If you’ve been following the Australian tour of the half-reformed Smashing Pumpkins at all, you’ve likely encountered more negative than positive remarks, mostly centred around Billy Corgan ’s apparent refusal to conform to festival norms and play songs that people actually want to hear. Sure, they opened with Today, and played Hummer and Tonight, Tonight early on, too: these are good songs from when Corgan and friends still knew how to write them. Most recent single Tarantula from the universally-slammed Zeitgeist is far from the worst song ever written; kudos to Corgan for faithfully recreating the tasty guitar solo in this song. Which brings us to the stumbling point in their festival setlist: United States, a ten-minute plodding prog-rock yawn which is often drawn out to double or triple that length. Yeah, we get it, Jimmy Chamberlin is a pretty great drummer, but this is boring, Billy. Just play the songs we know and love, and get off. And no, that god-awful acoustic version of one of your greatest songs, 1979, didn’t count. The decision to play Bullet With Butterfly Wings in practically double-time remains puzzling, Corgan makes the ill-advised move of mouthing off about how shit The Presets sound from across the field.

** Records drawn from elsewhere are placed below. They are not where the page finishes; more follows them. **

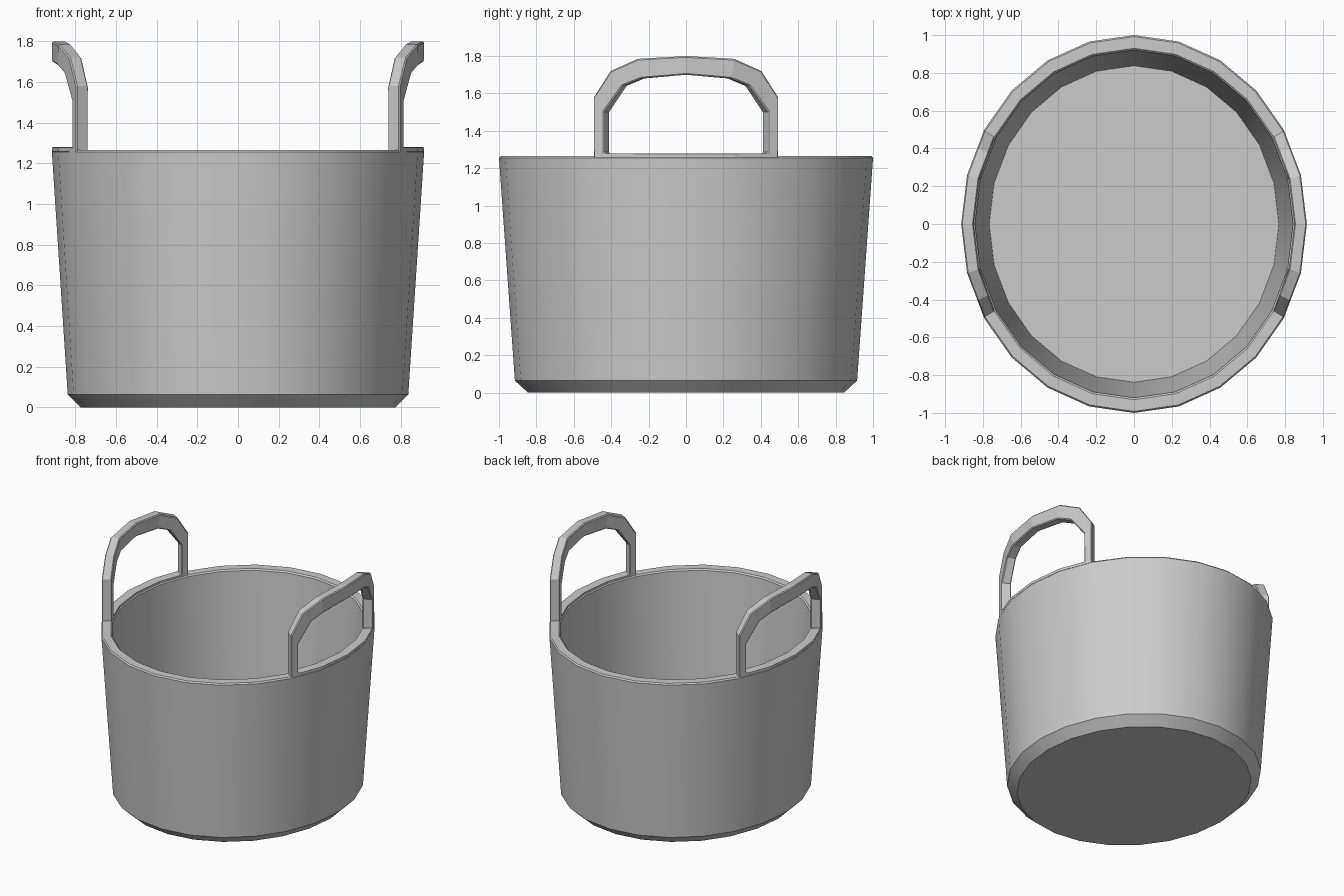
import bpy, bmesh
from math import sin, cos, pi, radians

if "Cube" in bpy.data.objects:
    bpy.data.objects.remove(bpy.data.objects["Cube"])

SIDES = 24
RATIO = 0.915      # x radius / y radius
INNER = 0.928      # inner rim scale


def finish(bm, name):
    bmesh.ops.recalc_face_normals(bm, faces=bm.faces)
    me = bpy.data.meshes.new(name)
    bm.to_mesh(me)
    bm.free()
    ob = bpy.data.objects.new(name, me)
    bpy.context.collection.objects.link(ob)
    return ob


# Bucket body: elliptical rings (y radius, z) from outer base to inner floor
profile = [(0.845, 0), (0.915, 0.065), (1.0, 1.255), (0.992, 1.265),
           (0.93, 1.265), (0.92, 1.255), (0.838, 0.065)]
bm = bmesh.new()
rings = [[bm.verts.new((r * RATIO * sin(2 * pi * i / SIDES),
                        r * cos(2 * pi * i / SIDES), z)) for i in range(SIDES)]
         for r, z in profile]
for a, b in zip(rings, rings[1:]):
    for i in range(SIDES):
        j = (i + 1) % SIDES
        bm.faces.new((a[i], a[j], b[j], b[i]))
bm.faces.new(rings[0])
bm.faces.new(rings[-1])
body = finish(bm, "bucket_body")
bpy.context.view_layer.objects.active = body
body.select_set(True)
bpy.ops.object.shade_smooth_by_angle(angle=radians(30))


def rim_x(y):
    """x on the faceted rim outline (unit y radius) at a given y."""
    y = abs(y)
    for k in range(SIDES // 4):
        a, b = 2 * pi * k / SIDES, 2 * pi * (k + 1) / SIDES
        if y <= sin(b):
            t = (y - sin(a)) / (sin(b) - sin(a))
            return RATIO * (cos(a) + t * (cos(b) - cos(a)))
    return 0


def loop(half, z):
    """Closed (y, z) loop: mirrored arch plus a bottom run along the rim."""
    arch = half + [(-y, h) for y, h in reversed(half[:-1])]
    return arch + [(-0.259, z), (0, z), (0.259, z)]


# Handles: arch and low rim strip that follow the rim's plan curve
outer = loop([(0.495, 1.255), (0.495, 1.58), (0.405, 1.72), (0.259, 1.785), (0, 1.8)], 1.255)
inner = loop([(0.44, 1.28), (0.44, 1.5), (0.34, 1.64), (0.24, 1.68), (0, 1.7)], 1.28)


def handle(name, side):
    bm = bmesh.new()
    rails = [[bm.verts.new((side * s * rim_x(y), s * y, z)) for y, z in pts]
             for pts, s in ((outer, 1), (inner, 1), (inner, INNER), (outer, INNER))]
    n = len(outer)
    for k in range(4):
        a, b = rails[k], rails[(k + 1) % 4]
        for i in range(n):
            j = (i + 1) % n
            bm.faces.new((a[i], a[j], b[j], b[i]))
    ob = finish(bm, name)
    bev = ob.modifiers.new("edge_chamfer", 'BEVEL')
    bev.width = 0.006
    bev.segments = 1
    bev.limit_method = 'ANGLE'
    bev.angle_limit = radians(60)


handle("right_handle", 1)
handle("left_handle", -1)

After the ridiculousness of Billy’s patriotic and tasteless tremolo- and feedback-infused wankfest, there’s a steady stream of punters flipping off the band that so many of us once loved, and treading carefully through inches of mud to check out the aforementioned Presets, who are winding up over at The Other Stage. Contrary to the bald elf’s beliefs, their sound is solid, and we’re all much happier dancing like idiots over here than listening to the big, dumb power chords produced by an outdated former rock god. The crowd is positively bouncing to Steamworks, before we’re treated to the most brilliant unpolitical political song ever written – damn, it’s hard to convey sarcasm. How about this: My People is a terrible song, but it’s still hilarious to dance to. They predictably close with the drum-orgy of I Go Hard, I Go Home, though from a distance, it’s hard to tell amid the lasers and smoke if they even play the drums anymore, or opt to just press ‘play’ on their iPod instead. Okay, forgive my harshness, the Presets are good value, and one of the quintessential festival bands of this era.
As the day and night rolled on the demands placed on festival-goers these days became more and more evident. The V Festival has obviously tried to combat this by having fewer stages, more amenities, good locations and small luxuries (i.e. free inflatable chairs), but were still unable to avoid the inevitable disappointment which is set clashes. The day became a time struggle as band set times began to lapse over and into each other, and the fact that the timetables were now irrelevant because of the late start left punters in a bit of a time tizz.
Many punters became professional hundred-yard sprinters as beer, bands and nature called simultaneously. But hey – getting back to the whole “work with what you’veÃ¢â‚¬Â¦ blah blah.” – aside from the obvious pitfalls, it appeared a good day was had by most. And the novelty combination of mud/beer/sweat/piss even may have made it a little more festive.
By That_girl and Andrew McMillen aka Niteshok